In case you forgot, Plessy vs. Fergusen (in 1896) proposed that “separate but equal” was allowed. Racial segregation did NOT violate the Fourteenth amendment’s equal protection clause. By the 1950’s, this had been…. let’s called it “pushed the max.”
Then we get Brown vs. Board of Education which is actually a collection of cases all arguing the same thing. “The plaintiffs contend that segregated public schools are not “equal” and cannot be made “equal,” and that hence they are deprived of the equal protection of the laws. ” (Brown vs. Board)
They covered previous cases addressing “separate but equal” AND education issues. The court finally came to a simple determination (9-0 no less).
Separate educational facilities are inherently unequal.Brown v. Board
It isn’t a long opinion, I recommend you go read it.
It didn’t actually say “separate but equal” is unconstitutional. Brown v. Board said as we have seen it applied over the past 60 years proves it impossible for the state to implement equality in education by separation.
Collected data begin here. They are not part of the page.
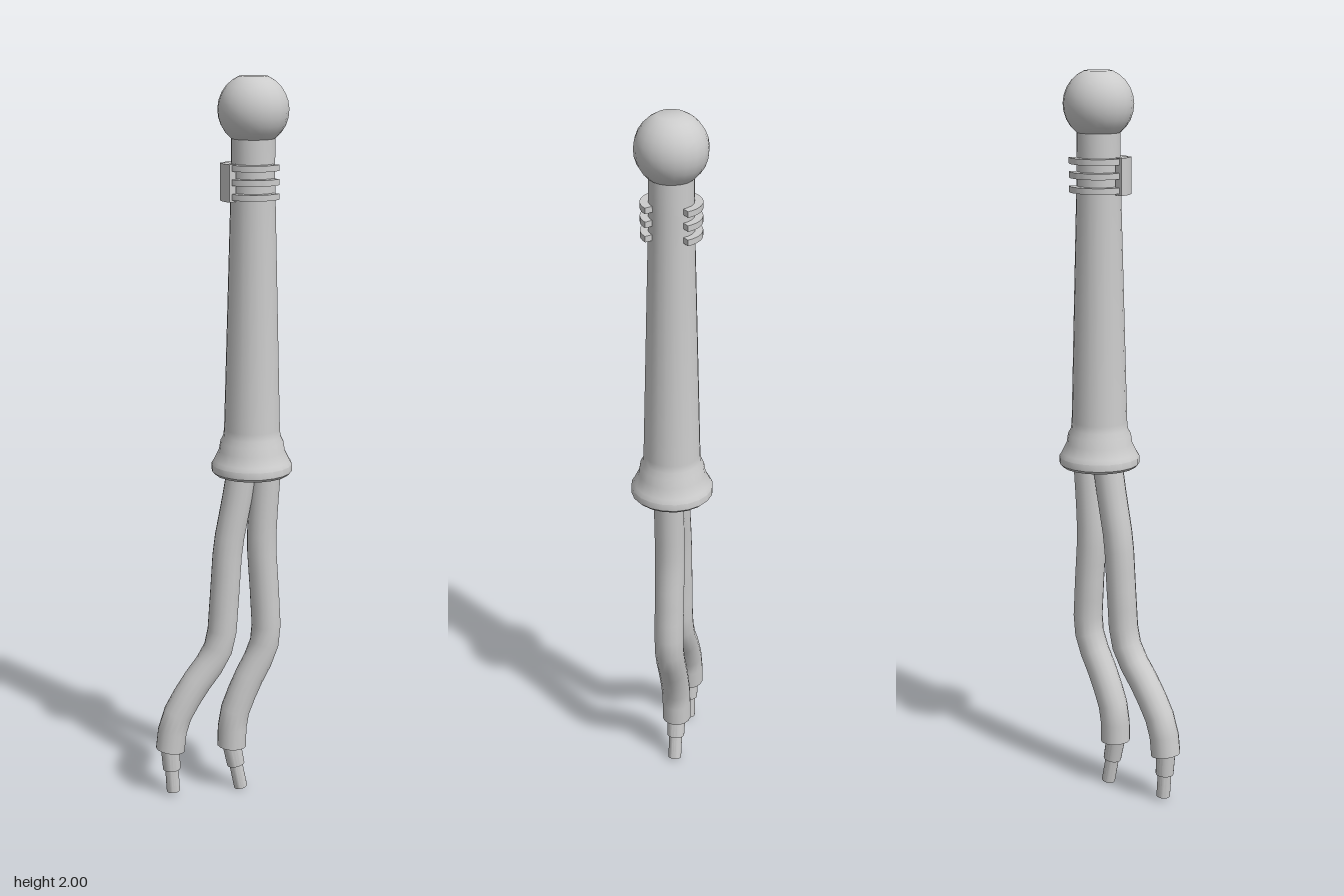
import * as THREE from 'three';
import { toCreasedNormals } from 'three/addons/utils/BufferGeometryUtils.js';

const AXIS_X = 0.079;
const material = new THREE.MeshStandardMaterial({ color: 0xcccccc });

function addMesh(parent, name, geometry) {
  const mesh = new THREE.Mesh(geometry, material);
  mesh.name = name;
  parent.add(mesh);
  return mesh;
}

// Turned part from [radius, height] pairs, listed bottom to top
function turned(points) {
  const profile = points.map(([r, y]) => new THREE.Vector2(r, y));
  return toCreasedNormals(new THREE.LatheGeometry(profile, 20), 0.6);
}

// Curved strip around the axis: radii, angles in degrees (0 = +x, 90 = front), height range
function arcStrip(inner, outer, from, to, y0, y1) {
  const a = THREE.MathUtils.degToRad(from), b = THREE.MathUtils.degToRad(to);
  const shape = new THREE.Shape();
  shape.absarc(0, 0, outer, a, b, false);
  shape.absarc(0, 0, inner, b, a, true);
  const geometry = new THREE.ExtrudeGeometry(shape, { depth: y1 - y0, bevelEnabled: false, curveSegments: 16 });
  geometry.rotateX(-Math.PI / 2);
  geometry.translate(0, y0, 0);
  return toCreasedNormals(geometry, 0.6);
}

// Bent cable with a stepped plug on its lower end
function makeCable(name, points, tip) {
  const cable = new THREE.Group();
  cable.name = name;
  const path = points.map(([x, y]) => new THREE.Vector3(x, y, 0));
  const curve = new THREE.CatmullRomCurve3(path, false, 'centripetal');
  addMesh(cable, 'cableSleeve', new THREE.TubeGeometry(curve, 16, 0.041, 16));

  const end = path[path.length - 1];
  const direction = new THREE.Vector3(tip[0], tip[1], 0).sub(end);
  const length = direction.length();
  direction.normalize();
  const up = new THREE.Vector3(0, -1, 0);

  // Disc closing the sleeve
  const cap = addMesh(cable, 'sleeveEnd', new THREE.CircleGeometry(0.041, 16));
  cap.position.copy(end);
  cap.quaternion.setFromUnitVectors(new THREE.Vector3(0, 0, 1), curve.getTangent(1));

  // Plug: wide collar followed by a narrow pin
  const plug = addMesh(cable, 'plug', turned([
    [0, -0.02], [0.027, -0.02], [0.025, 0.06], [0.019, 0.061], [0.019, length], [0, length],
  ].map(([r, y]) => [r, -y]).reverse()));
  plug.position.copy(end);
  plug.quaternion.setFromUnitVectors(up, direction);
  return cable;
}

export function createModel() {
  const model = new THREE.Group();
  model.name = 'handleWithCables';

  const handle = new THREE.Group();
  handle.name = 'handle';
  handle.position.x = AXIS_X;
  model.add(handle);

  // Tapered shaft with a flared foot
  addMesh(handle, 'shaft', turned([
    [0, 0.935], [0.102, 0.935], [0.11, 0.943], [0.11, 0.962], [0.103, 0.973], [0.09, 1.0],
    [0.086, 1.025], [0.078, 1.04], [0.076, 1.06], [0.058, 1.75], [0.058, 1.85],
  ]));

  // Ball knob with a flat top
  const ball = [];
  const rings = 12, flat = 0.41;
  for (let i = 0; i <= rings; i++) {
    const t = Math.PI - (i / rings) * (Math.PI - flat);
    ball.push([0.094 * Math.sin(t), 1.914 + 0.094 * Math.cos(t)]);
  }
  ball.push([0, 2.0]);
  addMesh(handle, 'ballKnob', turned(ball));

  // Open clip: three bands joined by an upright strip
  const clip = new THREE.Group();
  clip.name = 'clip';
  handle.add(clip);
  // Extruded shapes turn with +y towards the back, so front angles are negative
  for (const y of [1.685, 1.723, 1.76]) {
    addMesh(clip, 'clipBand', arcStrip(0.056, 0.079, 43, 317, y, y + 0.016));
  }
  addMesh(clip, 'clipStrip', arcStrip(0.064, 0.087, 172, 212, 1.68, 1.778));

  // Two cables hanging from the foot
  model.add(makeCable('rightCable', [
    [0.055, 0.97], [0.035, 0.85], [0.013, 0.73], [0.002, 0.58], [-0.016, 0.43],
    [-0.095, 0.31], [-0.142, 0.22], [-0.154, 0.14],
  ], [-0.146, 0.012]));
  model.add(makeCable('leftCable', [
    [0.122, 0.97], [0.113, 0.85], [0.108, 0.73], [0.117, 0.58], [0.118, 0.44],
    [0.06, 0.31], [0.028, 0.22], [0.024, 0.135],
  ], [0.05, 0.005]));

  return model;
}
The decision last week overturning Roe didn’t even try to make an argument that the original decision was constitutional. In fact:
We hold that Roe and Casey must be overruled. The Constitution makes no reference to abortion, and no such right is implicitly protected by any constitutional provision, including the one on which the defenders of Roe and Casey now chiefly rely—the Due Process Clause of the Fourteenth Amendment.Dobbs v. Jackson Women’s Health Organization
They outright say that the concept of Stare decisis (precedence) “does not compel unending adherence” ummmm…. what?? That is literally the basis of our legal system.
This is decision is infuriating because it takes a right from people. It endangers every decision of the past because apparently this slate of judges don’t believe in precedence. And this doesn’t even touch on Thomas’s concurrence where he outright says he wants to throw out ALL the cases which rely on due process protection: Griswold (contraceptives), Lawrence (same-sex relationships), and Obergefell (same-sex marriage).